The h-index, or Hirsch index, measures the impact of a particular scientist rather than a journal. "It is defined as the highest number of publications of a scientist that received h or more citations each while the other publications have not more than h citations each (Schreiber, 2008a)." The h-index is included in Journal Citation Reports (JCR) from Web of Science. For example, a scholar with an h-index of 5 had published 5 papers, each of which has been cited by others at least 5 times.
Proposed by Egghe in 2006 to overcome a bias against highly cited papers inherent in the h-index. The g-index is the "highest number of papers of a scientist that received g or more citations, on average" (Schreiber, 2008a).
A and R Indexes
The A and R indexes are meant to be used with h and are not stand-alone indexes. The A-index is the average number of citations per "meaningful paper" (Podlubny & Kassayova, 2006). The R-index clarifies the relationship to the h-index formally (Schreiber, 2008a).
Terms and Definitions:
Listed below are definitions for various terms used in the Journal Citation Reports. These definitions have been drawn from Thomson Reuters' ISI Web of Knowledge database:
Journal Impact Factor: The journal impact factor measures the importance of a journal and "is a measure of the frequency with which the 'average article' in a journal has been cited in a particular year or period". The Impact Factor is calculated by dividing the number of citations in the JCR year by the total number of articles published in the two previous years. An Impact Factor of 1.0 means that, on average, the articles published one or two year ago have been cited one time. An Impact Factor of 2.5 means that, on average, the articles published one or two year ago have been cited two and a half times. Citing articles may be from the same journal; most citing articles are from different journals.

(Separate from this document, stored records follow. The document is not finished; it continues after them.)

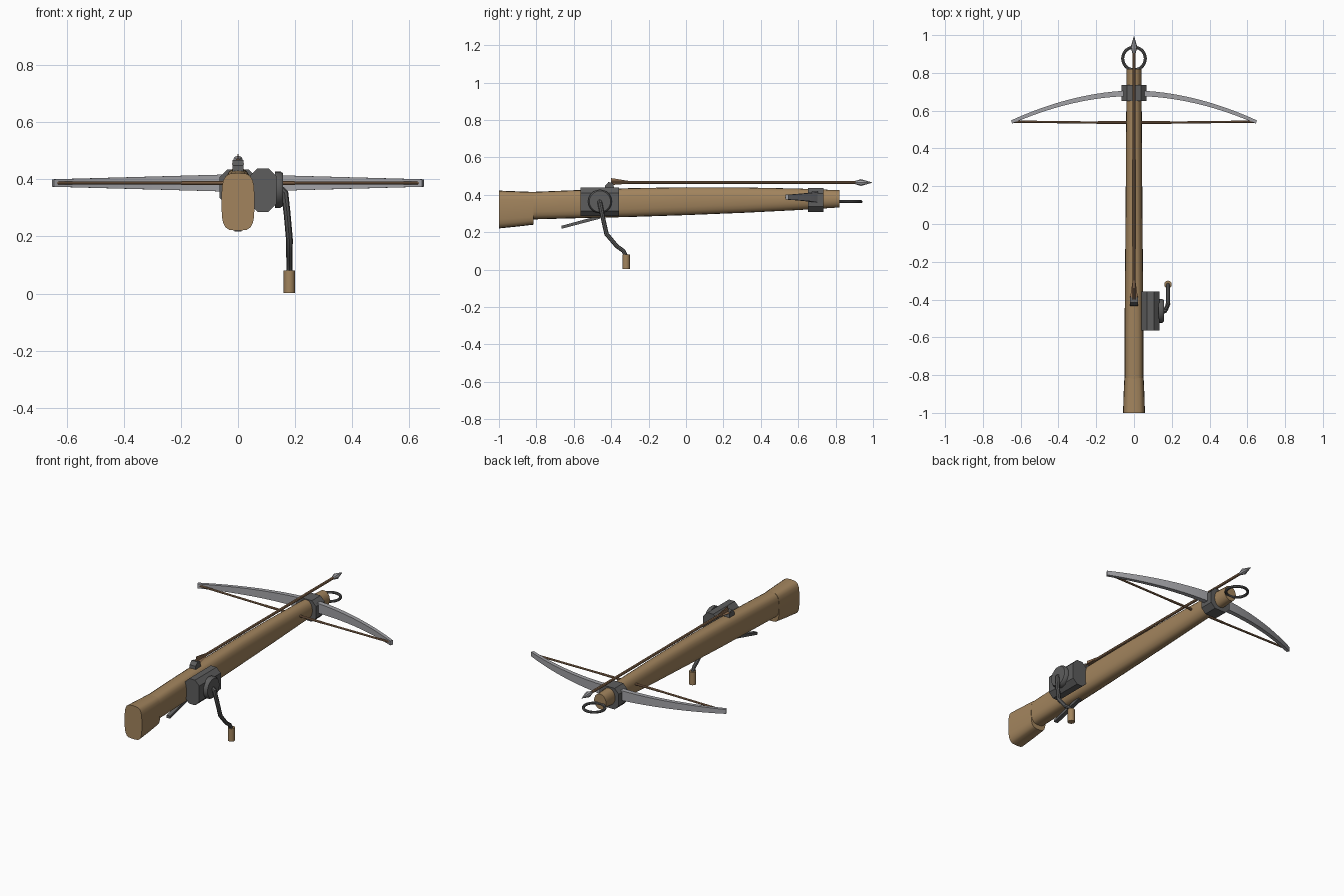
import bpy, bmesh, math
from mathutils import Vector

if "Cube" in bpy.data.objects:
    bpy.data.objects.remove(bpy.data.objects["Cube"])


def material(name, rgb):
    m = bpy.data.materials.new(name)
    m.diffuse_color = (*rgb, 1)
    m.use_nodes = True
    m.node_tree.nodes["Principled BSDF"].inputs["Base Color"].default_value = m.diffuse_color
    return m


WOOD = material("wood", (0.36, 0.23, 0.11))
SHAFT = material("shaft_wood", (0.30, 0.17, 0.09))
IRON = material("dark_iron", (0.11, 0.11, 0.11))
STEEL = material("steel", (0.36, 0.36, 0.38))


def loft(name, rings, mat, smooth=35):
    """Skin equal-length point rings and cap both ends."""
    bm = bmesh.new()
    loops = [[bm.verts.new(p) for p in r] for r in rings]
    n = len(loops[0])
    for a, b in zip(loops, loops[1:]):
        for i in range(n):
            j = (i + 1) % n
            bm.faces.new((a[i], a[j], b[j], b[i]))
    bm.faces.new(loops[0])
    bm.faces.new(loops[-1])
    bmesh.ops.recalc_face_normals(bm, faces=bm.faces)
    me = bpy.data.meshes.new(name)
    bm.to_mesh(me)
    bm.free()
    ob = bpy.data.objects.new(name, me)
    bpy.context.collection.objects.link(ob)
    me.materials.append(mat)
    if smooth:
        bpy.ops.object.select_all(action='DESELECT')
        ob.select_set(True)
        bpy.context.view_layer.objects.active = ob
        bpy.ops.object.shade_smooth_by_angle(angle=math.radians(smooth))
    return ob


def tube(name, pts, radii, mat, sides=12):
    """Round bar through points, one radius per point."""
    pts = [Vector(p) for p in pts]
    rings = []
    for i, p in enumerate(pts):
        d = (pts[min(i + 1, len(pts) - 1)] - pts[max(i - 1, 0)]).normalized()
        ref = Vector((1, 0, 0)) if abs(d.x) < 0.9 else Vector((0, 0, 1))
        u = d.cross(ref).normalized()
        v = d.cross(u)
        rings.append([p + radii[i] * (u * math.cos(a) + v * math.sin(a))
                      for a in (2 * math.pi * k / sides for k in range(sides))])
    return loft(name, rings, mat)


def oval(y, w, z0, z1, power, n=20):
    """Squared-off oval section of the stock."""
    c, h = (z0 + z1) / 2, (z1 - z0) / 2
    out = []
    for k in range(n):
        a = 2 * math.pi * k / n
        ca, sa = math.cos(a), math.sin(a)
        out.append((w * math.copysign(abs(ca) ** (2 / power), ca), y,
                    c + h * math.copysign(abs(sa) ** (2 / power), sa)))
    return out


def block(name, x0, x1, y0, y1, z0, z1, cut, mat):
    """Box with its four lengthwise edges chamfered."""
    prof = [(x0 + cut, z0), (x1 - cut, z0), (x1, z0 + cut), (x1, z1 - cut),
            (x1 - cut, z1), (x0 + cut, z1), (x0, z1 - cut), (x0, z0 + cut)]
    return loft(name, [[(x, y, z) for x, z in prof] for y in (y0, y1)], mat, 0)


# Stock: tapered body with a deeper butt
loft("stock", [oval(*s) for s in [
    (-0.825, 0.05, 0.268, 0.415, 3), (-0.6, 0.05, 0.274, 0.424, 3),
    (-0.3, 0.048, 0.281, 0.435, 2.8), (0, 0.045, 0.291, 0.44, 2.6),
    (0.3, 0.043, 0.303, 0.439, 2.4), (0.6, 0.041, 0.318, 0.433, 2.2),
    (0.82, 0.04, 0.332, 0.424, 2)]], WOOD)
loft("butt", [oval(*s) for s in [
    (-1, 0.058, 0.22, 0.422, 3.6), (-0.9, 0.055, 0.23, 0.418, 3.6),
    (-0.815, 0.051, 0.24, 0.415, 3.6)]], WOOD)

# Steel bow, thinning towards the tips
bow = []
for i in range(-12, 13):
    t = i / 12
    x, y = 0.648 * t, 0.692 - 0.152 * abs(t) ** 1.9
    s = -0.152 * 1.9 * abs(t) ** 0.9 * math.copysign(1, t) / 0.648
    nrm = Vector((-s, 1, 0)).normalized()
    d, h = 0.015 - 0.006 * abs(t), 0.031 - 0.018 * abs(t)
    bow.append([Vector((x, y, 0.387 + dz * h)) + nrm * d * dy
                for dy, dz in ((-1, -1), (1, -1), (1, 1), (-1, 1))])
loft("bow", bow, STEEL)
block("bow_clamp", -0.065, 0.065, 0.652, 0.735, 0.308, 0.435, 0.028, IRON)

# String with a thicker serving in the middle
tube("string", [(-0.635, 0.542, 0.387), (-0.2, 0.537, 0.387), (-0.19, 0.537, 0.387),
                (0.19, 0.537, 0.387), (0.2, 0.537, 0.387), (0.635, 0.542, 0.387)],
     [0.006, 0.006, 0.007, 0.007, 0.006, 0.006], SHAFT, 8)

# Front ring
bpy.ops.mesh.primitive_torus_add(location=(0, 0.876, 0.363), major_radius=0.06,
                                 minor_radius=0.008, major_segments=28, minor_segments=8)
ring = bpy.context.object
ring.name = "front_ring"
ring.data.materials.append(IRON)
bpy.ops.object.shade_smooth_by_angle()

# Bolt: shaft, head and three fletches
tube("bolt_shaft", [(0, -0.4, 0.465), (0, 0.93, 0.465)], [0.008, 0.008], SHAFT, 8)
tube("bolt_head", [(0, 0.905, 0.465), (0, 0.935, 0.465), (0, 0.995, 0.465)],
     [0.009, 0.018, 0.001], STEEL, 8)
for k in range(3):
    a = math.radians(90 + 120 * k)
    out, side = Vector((math.cos(a), 0, math.sin(a))), Vector((-math.sin(a), 0, math.cos(a)))
    base = Vector((0, 0, 0.465))
    tri = [(-0.4, 0.003), (-0.4, 0.024), (-0.3, 0.008)]
    loft(f"fletch_{k + 1}", [[base + Vector((0, y, 0)) + out * r + side * e for y, r in tri]
                             for e in (-0.0015, 0.0015)], SHAFT, 0)

# Nut holding the string end of the bolt
prof = [(-0.435, 0.415), (-0.38, 0.415), (-0.39, 0.462), (-0.415, 0.468), (-0.432, 0.448)]
loft("nut", [[(x, y, z) for y, z in prof] for x in (-0.02, 0.02)], IRON, 0)

# Winding box, drum and crank
block("gear_box", 0.04, 0.135, -0.563, -0.357, 0.286, 0.438, 0.028, IRON)
tube("gear_drum", [(0.13, -0.46, 0.364), (0.148, -0.46, 0.364), (0.158, -0.46, 0.364)],
     [0.064, 0.064, 0.057], IRON, 20)
tube("crank_arm", [(0.145, -0.463, 0.37), (0.163, -0.46, 0.355), (0.172, -0.445, 0.28),
                   (0.18, -0.425, 0.19), (0.18, -0.37, 0.125), (0.18, -0.335, 0.1),
                   (0.18, -0.32, 0.07)],
     [0.012, 0.013, 0.012, 0.012, 0.011, 0.011, 0.011], IRON, 8)
tube("crank_handle", [(0.18, -0.32, 0.002), (0.18, -0.32, 0.08)], [0.02, 0.02], WOOD, 12)

# Trigger lever below the stock
prof = [(-0.665, 0.218), (-0.46, 0.272), (-0.46, 0.288), (-0.53, 0.271), (-0.665, 0.234)]
loft("trigger", [[(x, y, z) for y, z in prof] for x in (-0.012, 0.012)], IRON, 0)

Aggregate Impact Factor: The aggregate Impact Factor for a subject category is calculated the same way as the Impact Factor for a journal, but it takes into account the number of citations to all journals in the category and the number of articles from all journals in the category. An aggregate Impact Factor of 1.0 means that that, on average, the articles in the subject category published one or two years ago have been cited one time.
Median Impact Factor: is the median value of all journal Impact Factors in the subject category. The Impact Factor mitigates the importance of absolute citation frequencies. It tends to discount the advantage of large journals over small journals because large journals produce a larger body of citable literature. For the same reason, it tends to discount the advantage of frequently issued journals over less frequently issued ones and of older journals over newer ones. Because the journal impact factor offsets the advantages of size and age, it is a valuable tool for journal evaluation.
Journal Cited Half-Life: The median age of the articles that were cited in the JCR year. Half of a journal's cited articles were published more recently than the cited half-life. For example, in JCR 2001 the journal Crystal Research and Technology has a cited half-life of 7.0. That means that articles published in Crystal Research and Technology between 1995-2001 (inclusive) account for 50% of all citations to articles from that journal in 2001. Only journals cited 100 or more times in the JCR year have a cited half-life. A higher or lower cited half-life does not imply any particular value for a journal.
Immediacy Index: is the average number of times an article is cited in the year it is published. The journal Immediacy Index indicates how quickly articles in a journal are cited. The aggregate Immediacy Index indicates how quickly articles in a subject category are cited. The Immediacy Index is calculated by dividing the number of citations to articles published in a given year by the number of articles published in that year. Because it is a per-article average, the Immediacy Index tends to discount the advantage of large journals over small ones.
Eigenfactor Score: The Eigenfactor Score measures the number of times articles from the journal published in the past five years have been cited in the JCR year. Like the Impact Factor, the Eigenfactor Score is essentially a ratio of number of citations to total number of articles. However, unlike the Impact Factor, the Eigenfactor Score: Counts citations to journals in both the sciences and social sciences. Eliminates self-citations. Every reference from one article in a journal to another article from the same journal is discounted. Weights each reference according to a stochastic measure of the amount of time researchers spend reading the journal.
Article Infulence Score: The Article Influence Score calculates measures the relative importance of the journal on a per-article basis. It is the journal's Eigenfactor Score divided by the fraction of articles published by the journal. That fraction is normalized so that the sum total of articles from all journals is 1. The mean Article Influence Score is 1.00. A score greater than 1.00 indicates that each article in the journal has above-average influence. A score less than 1.00 indicates that each article in the journal has below-average influence.